By: Hays Carlyon
I believe the Jaguars will target Philadelphia quarterback Nick Foles once he’s a free agent. The Jaguars won’t trade for him and I don’t think they’ll have to make a deal with the Eagles.
So, what would the Foles Plan look like?
There are a few steps involved in acquiring Foles. Let’s go through that and then project what the Jaguars could do with their draft picks.
The Jaguars are currently a projected $7.5 million over the predicted salary cap for next season. Here’s the purge needed.
- Release quarterback Blake Bortles with the post June 1 designation to avoid a $16.5 million dead money charge. This saves $9.5 million, spreading out the dead money charge to $11 million this season and $5 million in 2020. The extra $5 million pays for this year’s draft class.
- Release defensive tackle Malik Jackson, right tackle Jermey Parnell, running back Carlos Hyde and tight end Austin Seferian-Jenkins. This saves $32 million in cap space.
So, we’ve created over $34 million in cap space to pursue Foles. That was easy and painless.
The Jaguars will have money to sign some mid-level free agents, but the bulk of the build around Foles will come through the draft. Signing Foles would take the Jaguars out of the first-round quarterback market.
Here’s the first thing Jaguars personnel chief Tom Coughlin and general manager Dave Caldwell should do: Make a deal with Green Bay.
The Jaguars should reach a pre-draft deal with the Packers, a trade that can’t be announced for strategic purposes until the Jaguars are on the clock with the seventh pick. This is a defensive draft and the Jaguars should take advantage of that since they need offense.
The Jaguars should move back five spots to Green Bay’s 12th spot. Green Bay, armed with 10 picks, could be motivated to move up at a fair price. The Packers need a defensive star and the four teams ahead of them could easily all pick defensive players. The Packers would move up ahead of NFC North rival Detroit who has the eighth pick.
A fair return would be Green Bay’s third rounder (No. 75) and fifth-round selection (No. 139). The Packers would still have New Orleans’ first-round pick (No. 30), along with their own second, two fourths and eight overall picks.
Now the Jaguars have three third-round picks, as the Green Bay selection joins the pick acquired from the Los Angeles Rams in the Dante Fowler trade.
So, what might that draft look like?
Here’s a projection.
12th pick (from Green Bay): TE T.J. Hockenson, Iowa
Why: All-around tight ends like Hockenson simply don’t come around much anymore.
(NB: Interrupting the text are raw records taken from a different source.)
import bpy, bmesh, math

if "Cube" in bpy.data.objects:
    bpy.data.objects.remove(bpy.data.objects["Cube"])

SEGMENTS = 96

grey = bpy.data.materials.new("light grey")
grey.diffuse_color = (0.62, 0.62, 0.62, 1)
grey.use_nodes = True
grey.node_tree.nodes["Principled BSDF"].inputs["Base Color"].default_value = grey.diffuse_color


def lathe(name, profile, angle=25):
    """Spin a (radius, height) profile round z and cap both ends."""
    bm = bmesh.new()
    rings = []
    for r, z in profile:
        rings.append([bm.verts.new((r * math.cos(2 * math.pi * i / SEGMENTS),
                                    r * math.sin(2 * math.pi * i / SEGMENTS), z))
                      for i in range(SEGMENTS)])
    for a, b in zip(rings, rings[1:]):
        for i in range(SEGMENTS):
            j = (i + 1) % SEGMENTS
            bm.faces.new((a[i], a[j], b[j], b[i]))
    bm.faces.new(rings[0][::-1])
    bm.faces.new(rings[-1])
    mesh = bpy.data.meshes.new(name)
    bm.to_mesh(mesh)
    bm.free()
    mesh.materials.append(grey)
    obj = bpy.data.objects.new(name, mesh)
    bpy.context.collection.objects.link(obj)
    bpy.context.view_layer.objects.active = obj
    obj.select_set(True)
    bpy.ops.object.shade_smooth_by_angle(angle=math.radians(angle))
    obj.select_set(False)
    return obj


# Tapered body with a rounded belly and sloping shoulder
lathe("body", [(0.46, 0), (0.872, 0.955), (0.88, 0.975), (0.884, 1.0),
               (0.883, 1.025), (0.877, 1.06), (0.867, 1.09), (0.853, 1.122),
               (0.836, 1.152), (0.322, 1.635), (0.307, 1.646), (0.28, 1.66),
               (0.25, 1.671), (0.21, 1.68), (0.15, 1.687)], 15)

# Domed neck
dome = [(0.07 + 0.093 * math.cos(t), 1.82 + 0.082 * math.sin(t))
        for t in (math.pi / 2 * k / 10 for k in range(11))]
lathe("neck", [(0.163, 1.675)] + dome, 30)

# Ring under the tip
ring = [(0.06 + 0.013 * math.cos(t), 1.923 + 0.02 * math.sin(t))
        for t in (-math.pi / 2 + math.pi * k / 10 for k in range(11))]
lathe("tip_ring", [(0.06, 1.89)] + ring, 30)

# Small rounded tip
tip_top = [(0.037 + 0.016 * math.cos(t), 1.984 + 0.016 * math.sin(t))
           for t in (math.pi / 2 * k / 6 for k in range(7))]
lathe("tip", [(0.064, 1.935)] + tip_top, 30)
Hockenson (6-5, 250) is a great receiver, but an amazing blocker. He won the Mackey Award as the nation’s best tight end this past season after catching 49 passes for 760 yards with six touchdowns as a redshirt sophomore.
Hockenson should be on the board. Over the last four years, the first tight end selected has come at the 25th, 19th, 35th and 55th pick. Coughlin has been searching for an all-around tight end that doesn’t tip off the defense to what the offense is doing when he’s on the field. Hockenson ends that search, giving Foles a playmaker at tight end while boosting the run blocking.
38th pick: WR N’Keal Harry, Arizona State
Why: Harry (6-4, 213) posted back-to-back 1,000-yard receiving seasons with 22 touchdowns before leaving school early for the draft. He shows brilliant body control, physicality and vision as a runner after the catch. Arizona State coach Herm Edwards has lauded Harry’s work ethic. The Jaguars add Harry to a lackluster receiving corps featuring Dede Westbrook, Marqise Lee, DJ Chark and Keelan Cole. Check out Harry’s amazing catch against Southern California on YouTube.
I’ll let you know what I think the Jaguars should do in rounds three through five in tomorrow’s column.
(You can email Hays at firstname.lastname@example.org and follow him on Twitter @HaysCarlyon)